[Given records Boundary: Start]

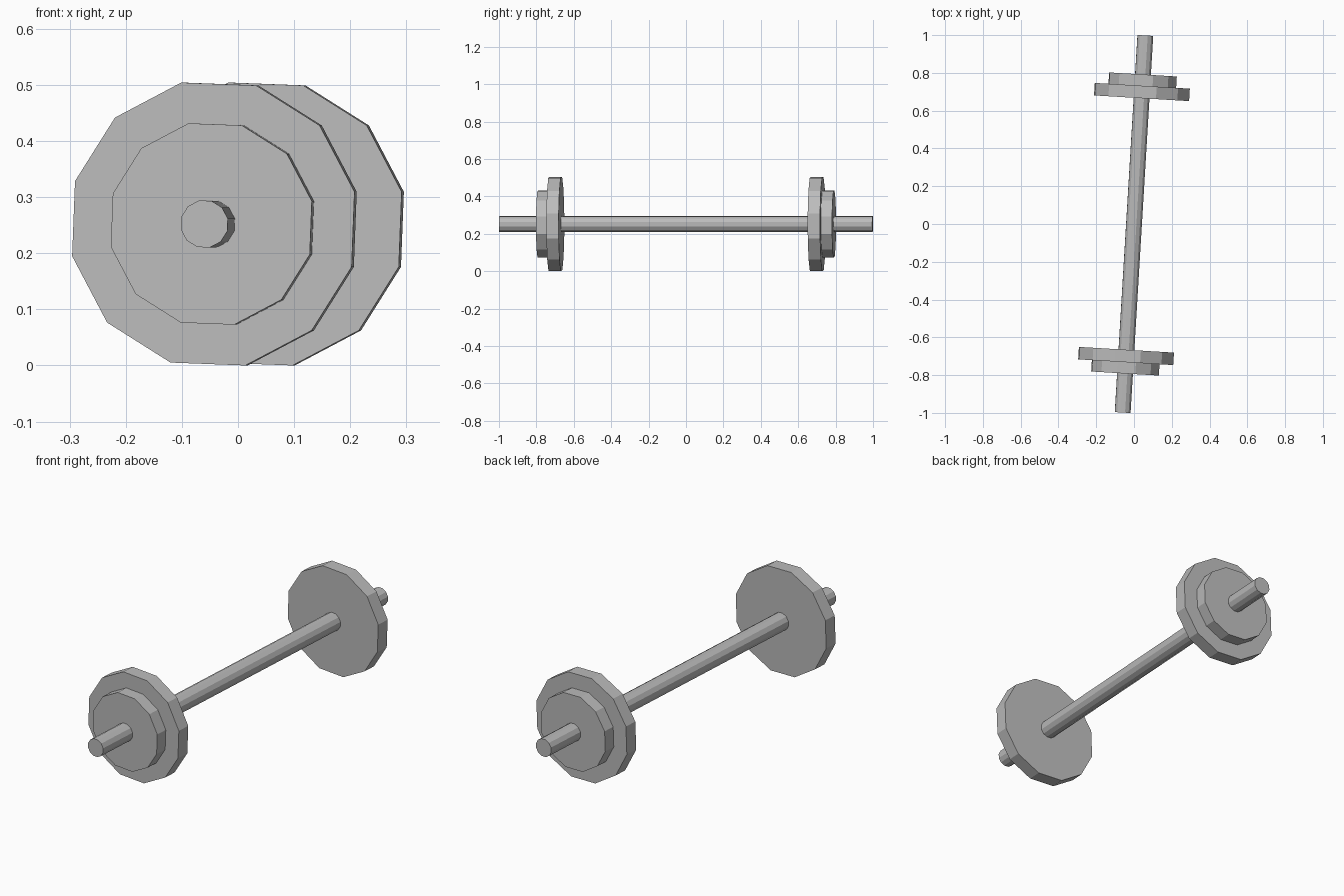
import bpy
from math import radians
from mathutils import Matrix, Vector

cube = bpy.data.objects.get("Cube")
if cube:
    bpy.data.objects.remove(cube, do_unlink=True)

SIDES = 12
CENTRE = Vector((0, 0, 0.252))

# One plain grey for every part
grey = bpy.data.materials.new("grey metal")
grey.use_nodes = True
colour = (0.5, 0.5, 0.5, 1)
grey.diffuse_color = colour
grey.node_tree.nodes["Principled BSDF"].inputs["Base Color"].default_value = colour

# Shared bar direction: nearly along y, turned slightly, with rolled facets
turn = (Matrix.Rotation(radians(-3.44), 4, "Z")
        @ Matrix.Rotation(radians(90), 4, "X")
        @ Matrix.Rotation(radians(12.8), 4, "Z"))
axis = Matrix.Rotation(radians(-3.44), 3, "Z") @ Vector((0, 1, 0))


def disc(name, radius, start, end):
    """Flat-sided cylinder between two distances along the bar."""
    bpy.ops.mesh.primitive_cylinder_add(vertices=SIDES, radius=radius, depth=abs(end - start))
    ob = bpy.context.object
    ob.name = name
    ob.matrix_world = Matrix.Translation(CENTRE + axis * (start + end) / 2) @ turn
    ob.data.materials.append(grey)
    return ob


# Bar
disc("bar", 0.043, -1.0, 1.0)

# Weight plates at both ends
for end, side in (("front", -1), ("back", 1)):
    disc(end + "_large_plate", 0.2585, side * 0.667, side * 0.733)
    disc(end + "_small_plate", 0.184, side * 0.733, side * 0.793)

[Given records Boundary: End]

**Work item**:
Before you finish, make sure every line above has been repeated exactly and no picture remains in the copy.

**Your solution**:
import bpy
from math import radians
from mathutils import Matrix, Vector

cube = bpy.data.objects.get("Cube")
if cube:
    bpy.data.objects.remove(cube, do_unlink=True)

SIDES = 12
CENTRE = Vector((0, 0, 0.252))

# One plain grey for every part
grey = bpy.data.materials.new("grey metal")
grey.use_nodes = True
colour = (0.5, 0.5, 0.5, 1)
grey.diffuse_color = colour
grey.node_tree.nodes["Principled BSDF"].inputs["Base Color"].default_value = colour

# Shared bar direction: nearly along y, turned slightly, with rolled facets
turn = (Matrix.Rotation(radians(-3.44), 4, "Z")
        @ Matrix.Rotation(radians(90), 4, "X")
        @ Matrix.Rotation(radians(12.8), 4, "Z"))
axis = Matrix.Rotation(radians(-3.44), 3, "Z") @ Vector((0, 1, 0))


def disc(name, radius, start, end):
    """Flat-sided cylinder between two distances along the bar."""
    bpy.ops.mesh.primitive_cylinder_add(vertices=SIDES, radius=radius, depth=abs(end - start))
    ob = bpy.context.object
    ob.name = name
    ob.matrix_world = Matrix.Translation(CENTRE + axis * (start + end) / 2) @ turn
    ob.data.materials.append(grey)
    return ob


# Bar
disc("bar", 0.043, -1.0, 1.0)

# Weight plates at both ends
for end, side in (("front", -1), ("back", 1)):
    disc(end + "_large_plate", 0.2585, side * 0.667, side * 0.733)
    disc(end + "_small_plate", 0.184, side * 0.733, side * 0.793)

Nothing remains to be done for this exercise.